We study the arrival in the Galapagos, where we will stay at anchor until departure, where it is not possible to use your tender except to disembark people or things and then it must be returned to the boat, where each route with your own boat must be planned and communicated first. to the authorities, and where it is strongly advised to rely on tourist agencies that are full of proposals for small organized tours. There are few places that can be visited independently, while many opportunities managed by the locals. It is certainly part of a local project to guarantee an economy and above all total respect for nature.
On arrival, we foresee the assault on board from 8 to 12 people from the Ecuadorian government for all administrative procedures, but above all to check the boat, the black coffers, the waste management, what soaps we use, what food we have in the galley, why non-biodegradable soaps will be requisitioned and foods that do not comply with the list they gave us will be seized, some eliminated and others frozen and returned on departure. Then the systematic check of the hull, the safety equipment, the rockets, the on-board pharmacy and the first aid kit. A regime.
On board Ariel we have tried to comply with the ARC rules, we have placed stickers in compliance with the requirements of the governors on the garbage, and on the fact that every unloading at sea must be done 3 miles from the coast. Fortunately Ariel has black boxes of 80 liters, which allow a stay in the bay of 3 days, then we will move around the island, and we can then unload. We are rather Naive with food, in the sense that on the one hand they force you to replenish stocks in Panama which seems to be the last real supermarket supplied and on the other then probably if you take beef they seize it … country you go customs that you find. We will see live in three days, estimated time for landing in San Cristobal.

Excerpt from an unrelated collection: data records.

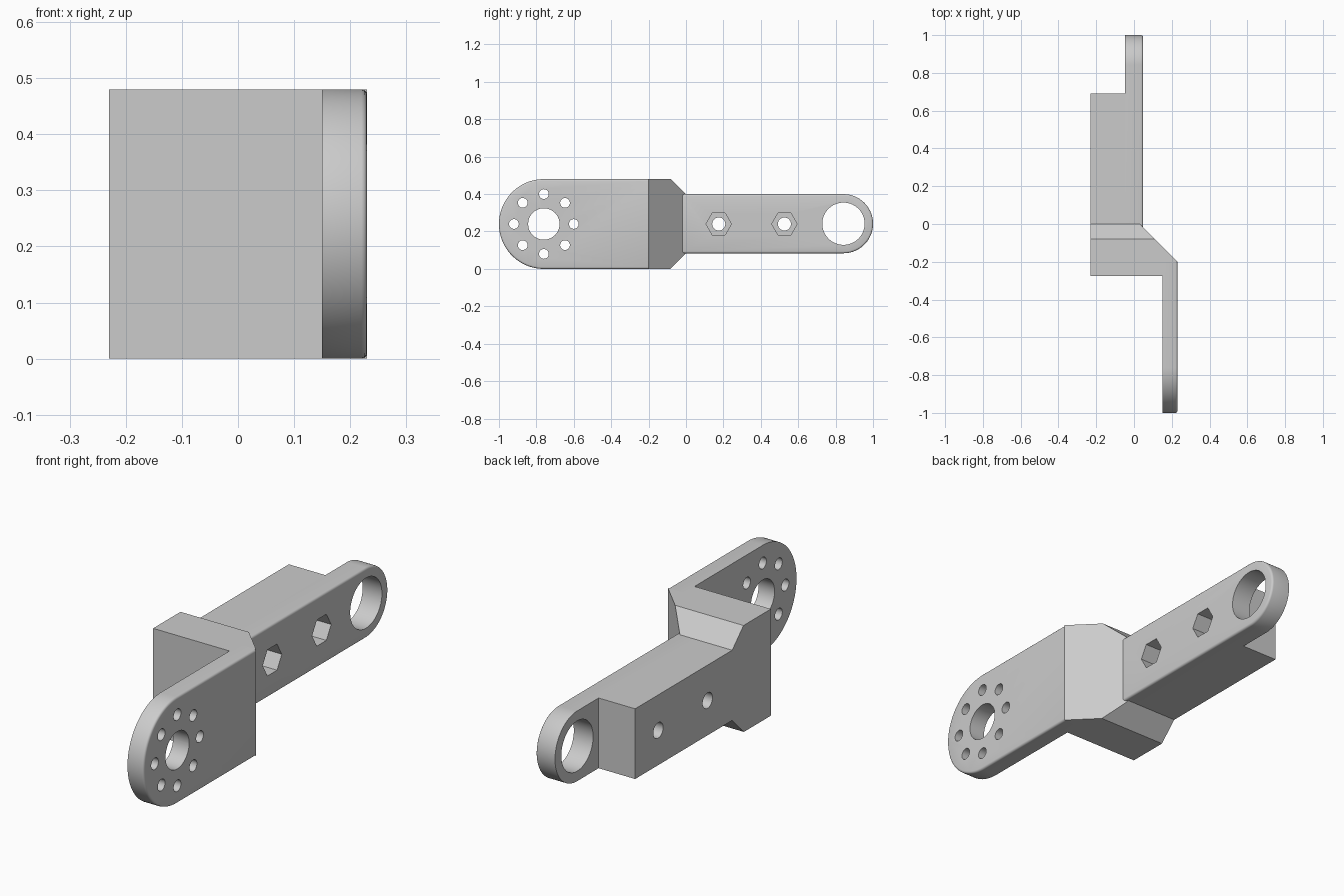
import bpy, bmesh, math
from mathutils import Vector

cube = bpy.data.objects.get("Cube")
if cube:
    bpy.data.objects.remove(cube, do_unlink=True)

grey = bpy.data.materials.new("plain_grey")
grey.use_nodes = True
colour = (0.6, 0.6, 0.6, 1)
grey.diffuse_color = colour
grey.node_tree.nodes["Principled BSDF"].inputs["Base Color"].default_value = colour

MID_Z = 0.24
ARM_MID, ARM_R = 0.2415, 0.158
HORN_Y, LUG_Y = -0.76, 0.842


def make_object(name, bm):
    bmesh.ops.recalc_face_normals(bm, faces=bm.faces[:])
    mesh = bpy.data.meshes.new(name)
    bm.to_mesh(mesh)
    bm.free()
    mesh.materials.append(grey)
    ob = bpy.data.objects.new(name, mesh)
    bpy.context.collection.objects.link(ob)
    return ob


def extrude(bm, points, offset):
    face = bm.faces.new([bm.verts.new(p) for p in points])
    res = bmesh.ops.extrude_face_region(bm, geom=[face])
    new = [v for v in res["geom"] if isinstance(v, bmesh.types.BMVert)]
    bmesh.ops.translate(bm, verts=new, vec=offset)


def circle(y, z, r, sides, x):
    angles = [2 * math.pi * i / sides for i in range(sides)]
    return [(x, y + r * math.cos(a), z + r * math.sin(a)) for a in angles]


def rounded_plate(name, y_join, y_centre, z, r, x0, x1):
    """Plate with one round end and a softened outer rim."""
    way = 1 if y_centre > y_join else -1
    steps = 48
    points = [(x0, y_join, z - r)]
    for i in range(steps + 1):
        a = -math.pi / 2 + math.pi * i / steps
        points.append((x0, y_centre + way * r * math.cos(a), z + r * math.sin(a)))
    points.append((x0, y_join, z + r))
    bm = bmesh.new()
    extrude(bm, points, (x1 - x0, 0, 0))
    rim = [e for e in bm.edges
           if all(abs(v.co.x - x1) < 1e-5 for v in e.verts)
           and not all(abs(v.co.y - y_join) < 1e-5 for v in e.verts)]
    bmesh.ops.bevel(bm, geom=rim, offset=0.01, segments=3, profile=0.5,
                    affect='EDGES')
    return make_object(name, bm)


def hole_cutter(name, holes, x0=-0.5, x1=0.5):
    bm = bmesh.new()
    for y, z, r, sides in holes:
        extrude(bm, circle(y, z, r, sides, x0), (x1 - x0, 0, 0))
    ob = make_object(name, bm)
    ob.hide_render = True
    return ob


def cut(ob, cutters):
    for c in cutters:
        mod = ob.modifiers.new(c.name, 'BOOLEAN')
        mod.operation = 'DIFFERENCE'
        mod.solver = 'EXACT'
        mod.object = c
    graph = bpy.context.evaluated_depsgraph_get()
    mesh = bpy.data.meshes.new_from_object(ob.evaluated_get(graph))
    ob.modifiers.clear()
    ob.data = mesh


# Round mounting plate with a ring of screw holes
horn_plate = rounded_plate("mounting_plate", -0.2, HORN_Y, MID_Z, 0.24, 0.15, 0.23)
ring = [(HORN_Y + 0.16 * math.cos(i * math.pi / 4),
         MID_Z + 0.16 * math.sin(i * math.pi / 4), 0.026, 24) for i in range(8)]
horn_holes = hole_cutter("mounting_holes", ring + [(HORN_Y, MID_Z, 0.084, 48)])

# Offset block with a diagonal side and chamfered top and bottom
bm = bmesh.new()
outline = [(-0.23, -0.275), (0.15, -0.275), (0.15, -0.2),
           (0.23, -0.2), (0.03, 0), (-0.23, 0)]
extrude(bm, [(x, y, 0) for x, y in outline], (0, 0, 0.48))
for z, up in ((ARM_MID + ARM_R, 1), (ARM_MID - ARM_R, -1)):
    res = bmesh.ops.bisect_plane(bm, geom=bm.verts[:] + bm.edges[:] + bm.faces[:],
                                 plane_co=Vector((0, 0, z)),
                                 plane_no=Vector((0, 1, up)), clear_outer=True)
    edges = [e for e in res["geom_cut"] if isinstance(e, bmesh.types.BMEdge)]
    bmesh.ops.holes_fill(bm, edges=edges, sides=0)
offset_block = make_object("offset_block", bm)

# Arm: long plate with an eye, backed by a thicker block
arm_plate = rounded_plate("arm_plate", -0.018, LUG_Y, ARM_MID, ARM_R, -0.048, 0.048)
bm = bmesh.new()
low, high = ARM_MID - ARM_R, ARM_MID + ARM_R
extrude(bm, [(-0.23, 0, low), (-0.23, 0.69, low),
             (-0.23, 0.69, high), (-0.23, 0, high)], (0.182, 0, 0))
arm_block = make_object("arm_block", bm)

# Bolt holes with deep hexagonal nut pockets
bolts = (0.175, 0.526)
bolt_holes = hole_cutter("bolt_holes", [(y, MID_Z, 0.035, 32) for y in bolts])
nut_pockets = hole_cutter("nut_pockets", [(y, MID_Z, 0.068, 6) for y in bolts], x0=-0.13)
eye_hole = hole_cutter("eye_hole", [(LUG_Y, ARM_MID, 0.113, 64)])

cut(horn_plate, [horn_holes])
cut(arm_plate, [nut_pockets, eye_hole])
cut(arm_block, [bolt_holes, nut_pockets])

for c in (horn_holes, bolt_holes, nut_pockets, eye_hole):
    bpy.data.objects.remove(c, do_unlink=True)

# Smooth the curved faces and keep the hard edges
bpy.ops.object.select_all(action='DESELECT')
for ob in (horn_plate, offset_block, arm_plate, arm_block):
    ob.select_set(True)
    bpy.context.view_layer.objects.active = ob
bpy.ops.object.shade_smooth_by_angle(angle=math.radians(35))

It’s sextant time, I’m going to calculate the sundial.
See you tomorrow from Ariel.
Paolo & team